§ EXERCISE DESCRIPTION
Return every record in full. Match each one exactly.

§ DATA RECORDS
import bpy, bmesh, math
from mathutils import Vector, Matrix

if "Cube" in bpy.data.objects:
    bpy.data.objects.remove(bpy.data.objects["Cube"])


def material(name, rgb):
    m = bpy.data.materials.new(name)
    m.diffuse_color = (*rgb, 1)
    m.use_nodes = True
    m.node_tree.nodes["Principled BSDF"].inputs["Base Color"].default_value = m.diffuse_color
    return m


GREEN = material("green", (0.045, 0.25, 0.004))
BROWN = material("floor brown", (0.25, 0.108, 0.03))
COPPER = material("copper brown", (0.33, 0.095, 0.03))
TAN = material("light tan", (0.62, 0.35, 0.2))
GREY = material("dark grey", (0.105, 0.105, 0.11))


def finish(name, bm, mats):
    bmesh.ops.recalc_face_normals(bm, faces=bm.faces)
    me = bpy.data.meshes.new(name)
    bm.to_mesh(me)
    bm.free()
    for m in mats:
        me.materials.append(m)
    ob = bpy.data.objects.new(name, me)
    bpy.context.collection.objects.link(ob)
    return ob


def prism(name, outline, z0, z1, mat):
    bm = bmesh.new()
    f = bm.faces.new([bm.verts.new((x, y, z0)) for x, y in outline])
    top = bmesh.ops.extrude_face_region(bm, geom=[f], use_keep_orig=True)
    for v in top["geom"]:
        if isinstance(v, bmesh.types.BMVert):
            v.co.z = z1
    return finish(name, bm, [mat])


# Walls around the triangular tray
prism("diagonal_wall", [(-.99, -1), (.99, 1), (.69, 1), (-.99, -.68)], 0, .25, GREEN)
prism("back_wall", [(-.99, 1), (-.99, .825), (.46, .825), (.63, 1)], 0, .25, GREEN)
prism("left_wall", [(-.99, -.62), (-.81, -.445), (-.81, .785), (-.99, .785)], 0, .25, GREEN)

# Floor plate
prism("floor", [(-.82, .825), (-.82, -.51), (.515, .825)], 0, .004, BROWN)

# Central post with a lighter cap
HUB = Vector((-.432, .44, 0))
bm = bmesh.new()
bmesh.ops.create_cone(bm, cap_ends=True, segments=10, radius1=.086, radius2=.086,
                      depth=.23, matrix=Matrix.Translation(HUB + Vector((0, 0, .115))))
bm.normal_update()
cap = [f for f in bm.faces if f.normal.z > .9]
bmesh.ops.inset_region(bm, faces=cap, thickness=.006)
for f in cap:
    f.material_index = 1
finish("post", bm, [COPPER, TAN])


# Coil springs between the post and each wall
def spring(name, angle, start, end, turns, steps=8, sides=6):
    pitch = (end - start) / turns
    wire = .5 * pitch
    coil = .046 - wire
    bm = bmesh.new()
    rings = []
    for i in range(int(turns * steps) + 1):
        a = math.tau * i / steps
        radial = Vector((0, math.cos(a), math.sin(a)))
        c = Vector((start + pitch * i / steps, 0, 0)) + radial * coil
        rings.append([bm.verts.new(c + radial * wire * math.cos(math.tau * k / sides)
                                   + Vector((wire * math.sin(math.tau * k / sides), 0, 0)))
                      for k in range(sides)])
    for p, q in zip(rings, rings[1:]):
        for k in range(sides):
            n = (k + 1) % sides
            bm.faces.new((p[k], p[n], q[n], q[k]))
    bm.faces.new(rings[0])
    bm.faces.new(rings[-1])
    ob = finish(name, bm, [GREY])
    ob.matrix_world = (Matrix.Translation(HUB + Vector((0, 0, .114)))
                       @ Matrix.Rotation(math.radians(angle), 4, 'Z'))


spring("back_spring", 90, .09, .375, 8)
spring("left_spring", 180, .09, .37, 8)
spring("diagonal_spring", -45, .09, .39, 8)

§ EXERCISE SOLUTION
import bpy, bmesh, math
from mathutils import Vector, Matrix

if "Cube" in bpy.data.objects:
    bpy.data.objects.remove(bpy.data.objects["Cube"])


def material(name, rgb):
    m = bpy.data.materials.new(name)
    m.diffuse_color = (*rgb, 1)
    m.use_nodes = True
    m.node_tree.nodes["Principled BSDF"].inputs["Base Color"].default_value = m.diffuse_color
    return m


GREEN = material("green", (0.045, 0.25, 0.004))
BROWN = material("floor brown", (0.25, 0.108, 0.03))
COPPER = material("copper brown", (0.33, 0.095, 0.03))
TAN = material("light tan", (0.62, 0.35, 0.2))
GREY = material("dark grey", (0.105, 0.105, 0.11))


def finish(name, bm, mats):
    bmesh.ops.recalc_face_normals(bm, faces=bm.faces)
    me = bpy.data.meshes.new(name)
    bm.to_mesh(me)
    bm.free()
    for m in mats:
        me.materials.append(m)
    ob = bpy.data.objects.new(name, me)
    bpy.context.collection.objects.link(ob)
    return ob


def prism(name, outline, z0, z1, mat):
    bm = bmesh.new()
    f = bm.faces.new([bm.verts.new((x, y, z0)) for x, y in outline])
    top = bmesh.ops.extrude_face_region(bm, geom=[f], use_keep_orig=True)
    for v in top["geom"]:
        if isinstance(v, bmesh.types.BMVert):
            v.co.z = z1
    return finish(name, bm, [mat])


# Walls around the triangular tray
prism("diagonal_wall", [(-.99, -1), (.99, 1), (.69, 1), (-.99, -.68)], 0, .25, GREEN)
prism("back_wall", [(-.99, 1), (-.99, .825), (.46, .825), (.63, 1)], 0, .25, GREEN)
prism("left_wall", [(-.99, -.62), (-.81, -.445), (-.81, .785), (-.99, .785)], 0, .25, GREEN)

# Floor plate
prism("floor", [(-.82, .825), (-.82, -.51), (.515, .825)], 0, .004, BROWN)

# Central post with a lighter cap
HUB = Vector((-.432, .44, 0))
bm = bmesh.new()
bmesh.ops.create_cone(bm, cap_ends=True, segments=10, radius1=.086, radius2=.086,
                      depth=.23, matrix=Matrix.Translation(HUB + Vector((0, 0, .115))))
bm.normal_update()
cap = [f for f in bm.faces if f.normal.z > .9]
bmesh.ops.inset_region(bm, faces=cap, thickness=.006)
for f in cap:
    f.material_index = 1
finish("post", bm, [COPPER, TAN])


# Coil springs between the post and each wall
def spring(name, angle, start, end, turns, steps=8, sides=6):
    pitch = (end - start) / turns
    wire = .5 * pitch
    coil = .046 - wire
    bm = bmesh.new()
    rings = []
    for i in range(int(turns * steps) + 1):
        a = math.tau * i / steps
        radial = Vector((0, math.cos(a), math.sin(a)))
        c = Vector((start + pitch * i / steps, 0, 0)) + radial * coil
        rings.append([bm.verts.new(c + radial * wire * math.cos(math.tau * k / sides)
                                   + Vector((wire * math.sin(math.tau * k / sides), 0, 0)))
                      for k in range(sides)])
    for p, q in zip(rings, rings[1:]):
        for k in range(sides):
            n = (k + 1) % sides
            bm.faces.new((p[k], p[n], q[n], q[k]))
    bm.faces.new(rings[0])
    bm.faces.new(rings[-1])
    ob = finish(name, bm, [GREY])
    ob.matrix_world = (Matrix.Translation(HUB + Vector((0, 0, .114)))
                       @ Matrix.Rotation(math.radians(angle), 4, 'Z'))


spring("back_spring", 90, .09, .375, 8)
spring("left_spring", 180, .09, .37, 8)
spring("diagonal_spring", -45, .09, .39, 8)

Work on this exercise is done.